** INSTRUCTIONS FOR THE TASK **
In the records below, count every line that contains the word "name" and report only the total.

Top of GIVEN RECORDS

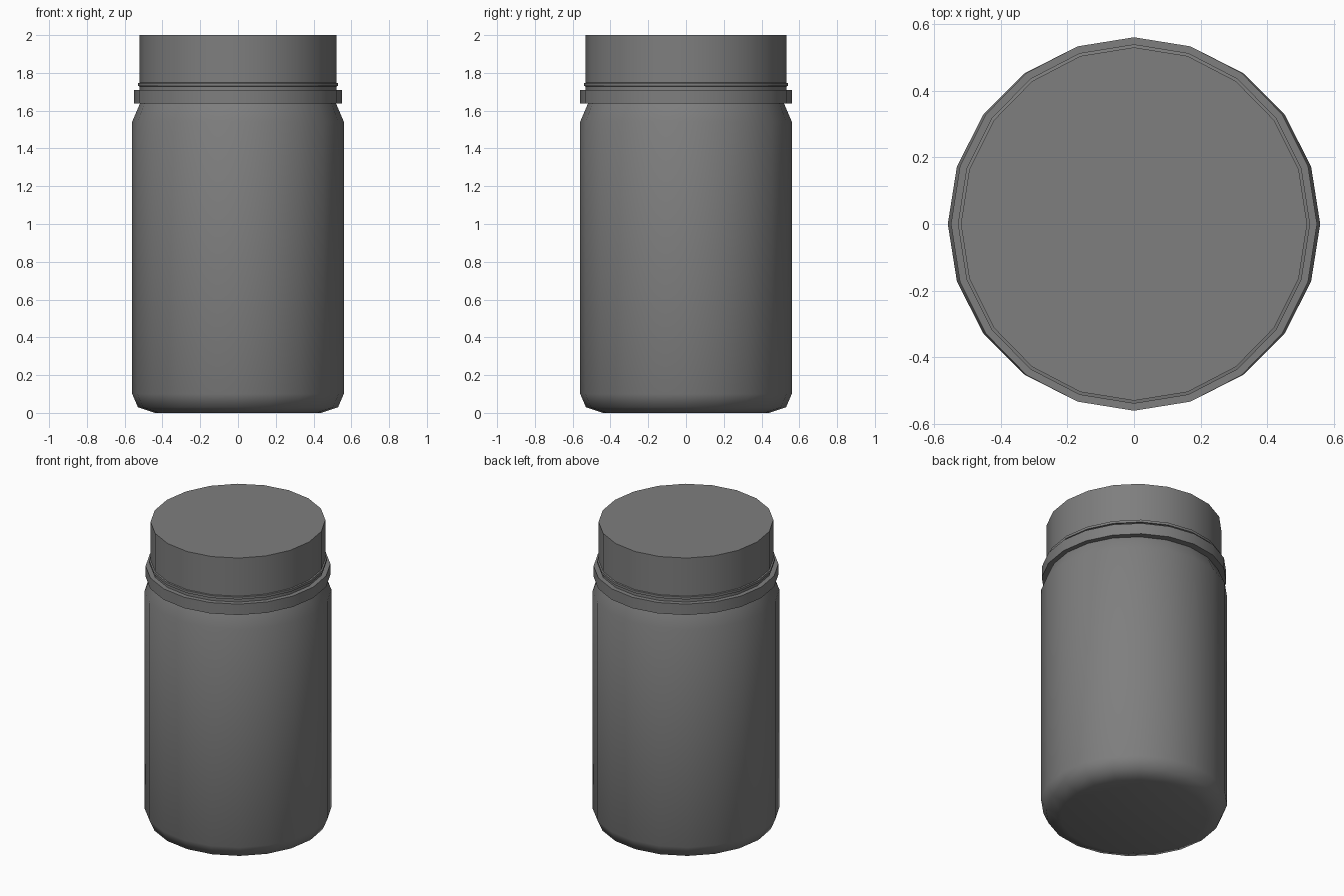
import bpy, bmesh
from math import sin, cos, pi, radians

if "Cube" in bpy.data.objects:
    bpy.data.objects.remove(bpy.data.objects["Cube"])

SIDES = 20

# Dark grey plastic
dark = bpy.data.materials.new("dark_grey")
dark.diffuse_color = (0.21, 0.21, 0.21, 1.0)
dark.use_nodes = True
dark.node_tree.nodes["Principled BSDF"].inputs["Base Color"].default_value = dark.diffuse_color


def lathe(name, profile, sx=1.0, sy=1.0, ring=False, angle=35):
    """Spin (radius, z) points listed bottom to top; capped, or closed into a ring."""
    bm = bmesh.new()
    loops = [[bm.verts.new((r * sx * cos(2 * pi * i / SIDES),
                            r * sy * sin(2 * pi * i / SIDES), z))
              for i in range(SIDES)] for r, z in profile]
    pairs = list(zip(loops, loops[1:]))
    if ring:
        pairs.append((loops[-1], loops[0]))
    else:
        bm.faces.new(loops[0][::-1])
        bm.faces.new(loops[-1])
    for a, b in pairs:
        for i in range(SIDES):
            j = (i + 1) % SIDES
            bm.faces.new((a[i], a[j], b[j], b[i]))
    bmesh.ops.recalc_face_normals(bm, faces=bm.faces)
    mesh = bpy.data.meshes.new(name)
    bm.to_mesh(mesh)
    bm.free()
    mesh.materials.append(dark)
    obj = bpy.data.objects.new(name, mesh)
    bpy.context.collection.objects.link(obj)
    bpy.ops.object.select_all(action='DESELECT')
    obj.select_set(True)
    bpy.context.view_layer.objects.active = obj
    bpy.ops.object.shade_smooth_by_angle(angle=radians(angle))
    return obj


# Jar body with rounded base and sloped shoulder
lathe("jar_body", [(0.44, 0.0), (0.53, 0.03), (0.56, 0.1), (0.56, 1.542),
                   (0.518, 1.64), (0.51, 1.66)], angle=50)

# Lid, slightly wider front to back
LX, LY = 0.99, 1.01
lathe("lid", [(0.526, 1.65), (0.526, 2.0)], LX, LY)

# Thin bead at the lower edge of the lid
lathe("lid_bead", [(0.52, 1.728), (0.535, 1.73), (0.535, 1.746), (0.52, 1.749)],
      LX, LY, ring=True)

# Collar between lid and shoulder
lathe("collar", [(0.50, 1.637), (0.556, 1.637), (0.556, 1.709), (0.50, 1.709)],
      LX, LY, ring=True)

Bottom of GIVEN RECORDS

** EXPECTED OUTPUT **
3